The National Post published this piece by Benjamin Kemball, President and CEO of Imperial Tobacco Canada (actually British American Tobacco): What's stopping cigarette crackdown?. It's an unpaid ad from the tobacco industry, and contains the following: "We have asked for a national task force to co-ordinate government strategies and law enforcement agencies to effectively attack this multifaceted crime that profoundly affects so many different Canadian communities. In particular, we urge the government to involve the First Nations' leadership to find sustainable solutions for all.
"We believe this trade must be stopped and we have offered our full resources to government to help in this fight."
Thanks, but no thanks for the offer of your "full resources", Mr. Kemball. Here's a response from Stan Shatenstein, which the National Post did not get around to publishing:
Benjamin Kemball, president and CEO of Imperial Tobacco Canada (ITC) would have us believe that concern over smuggling has his company "on the same side of an issue" as the tobacco control community. Hardly! Both sides want the smuggling to end, yes, but the tobacco control community cares about public health while ITC's interest is its own bottom line.

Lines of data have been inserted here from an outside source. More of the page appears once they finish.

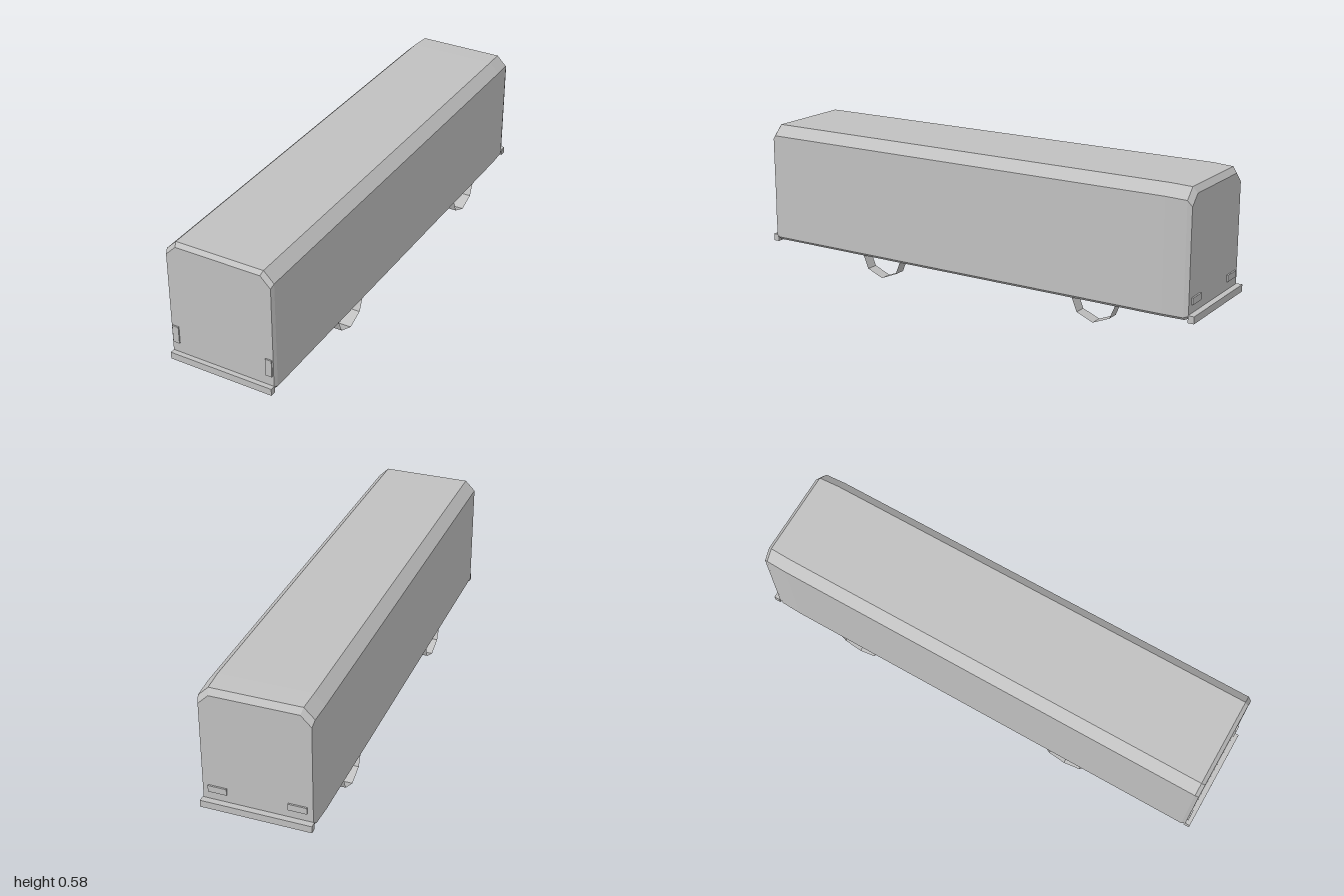
import * as THREE from 'three';

const paint = new THREE.MeshStandardMaterial({ color: 0xc0c0c0 });
paint.name = 'greyPaint';
const wheelPaint = new THREE.MeshStandardMaterial({ color: 0xc0c0c0, side: THREE.DoubleSide });
wheelPaint.name = 'greyWheelPaint';
paint.flatShading = wheelPaint.flatShading = true;

// Closed loft through cross-sections listed front to back, each counter-clockwise seen from +z
function loft(rings) {
  const pos = [];
  const tri = (...pts) => pts.forEach(p => pos.push(...p));
  const n = rings[0].length;
  for (let i = 0; i < rings.length - 1; i++) {
    for (let k = 0; k < n; k++) {
      const m = (k + 1) % n;
      const a = rings[i][k], b = rings[i][m], c = rings[i + 1][m], d = rings[i + 1][k];
      tri(a, d, c);
      tri(a, c, b);
    }
  }
  const front = rings[0], back = rings[rings.length - 1];
  for (let k = 1; k < n - 1; k++) {
    tri(front[0], front[k], front[k + 1]);
    tri(back[0], back[k + 1], back[k]);
  }
  const g = new THREE.BufferGeometry();
  g.setAttribute('position', new THREE.Float32BufferAttribute(pos, 3));
  g.computeVertexNormals();
  return g;
}

// Body cross-section: chamfered roof corners and a small chamfer along the sill
function section(z, halfWidth, bottom, top) {
  const c = 0.042;
  const right = [
    [halfWidth - 0.01, bottom],
    [halfWidth, bottom + 0.011],
    [halfWidth, top - c],
    [halfWidth - c, top],
  ];
  const left = right.map(([x, y]) => [-x, y]).reverse();
  return [...right, ...left].map(([x, y]) => [x, y, z]);
}

export function createModel() {
  const group = new THREE.Group();
  group.name = 'bus';

  const add = (name, geometry, x, y, z, material = paint) => {
    const mesh = new THREE.Mesh(geometry, material);
    mesh.name = name;
    mesh.position.set(x, y, z);
    group.add(mesh);
    return mesh;
  };

  // Body shell, bevelled at the nose and easing in towards the tail
  add('body', loft([
    section(0.98, 0.22, 0.09, 0.57),
    section(0.965, 0.226, 0.083, 0.585),
    section(-0.87, 0.226, 0.083, 0.585),
    section(-0.957, 0.222, 0.083, 0.581),
    section(-0.975, 0.216, 0.09, 0.558),
  ]), 0, 0, 0);

  // Bumpers
  add('frontBumper', new THREE.BoxGeometry(0.44, 0.029, 0.025), 0, 0.0865, 0.9875);
  add('rearBumper', new THREE.BoxGeometry(0.44, 0.029, 0.025), 0, 0.091, -0.9875);

  for (const side of [1, -1]) {
    const label = side > 0 ? 'left' : 'right';

    // Lamps
    add(label + 'Headlight', new THREE.BoxGeometry(0.027, 0.073, 0.009), side * 0.2015, 0.18, 0.981);
    add(label + 'TailLight', new THREE.BoxGeometry(0.074, 0.027, 0.009), side * 0.157, 0.153, -0.977);

    // Wheels: open eight-sided bands with a corner at the ground
    for (const [axle, z] of [['Front', 0.42], ['Rear', -0.58]]) {
      const band = new THREE.CylinderGeometry(0.1, 0.1, 0.052, 8, 1, true);
      band.rotateZ(Math.PI / 2);
      add(label + axle + 'Wheel', band, side * 0.191, 0.1, z, wheelPaint);
    }
  }
  return group;
}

The tobacco industry may not be the driving force behind the current wave of illicit sales, but let's not forget that barely a decade ago, Kemball's predecessor as Imperial CEO, Don Brown, stated on record that, since smuggling was occurring anyway, ITC would profit from it. He said in a memo, "until the smuggling issue is resolved, an increasing volume of our domestic sales in Canada will be exported, then smuggled back for sale here." And executives from rival firm JTI-Macdonald were found guilty of active participation in smuggling.
Kemball repeats the weary industry canard that tobacco products are "heavily regulated." If toasters killed some 40,000 Canadians every year, we wouldn't just stick warning labels on them. They'd be off the market. There are other ways to get golden brown bagels. But we can't ban products to which five million Canadians are sadly addicted. The current level of regulation is entirely inadequate given the monumental task at hand. We need heavily-taxed cigarettes in plain packages and a robust denormalization programme from the federal and provincial governments.
The tobacco industry can be part of the solution when it comes to the smuggling issue but, when thinking of the health of Canadians in totality, ITC, JTI and Rothmans Benson & Hedges are far more the source of the problem than anything else. How and where products are sold is important, but the critical issue is the deadliness of the product itself. Whither Mr. Kemball's concern about that? Why does he battle the tobacco control community on this more central concern? What does he really care about?
Contributing Editor, Tobacco Control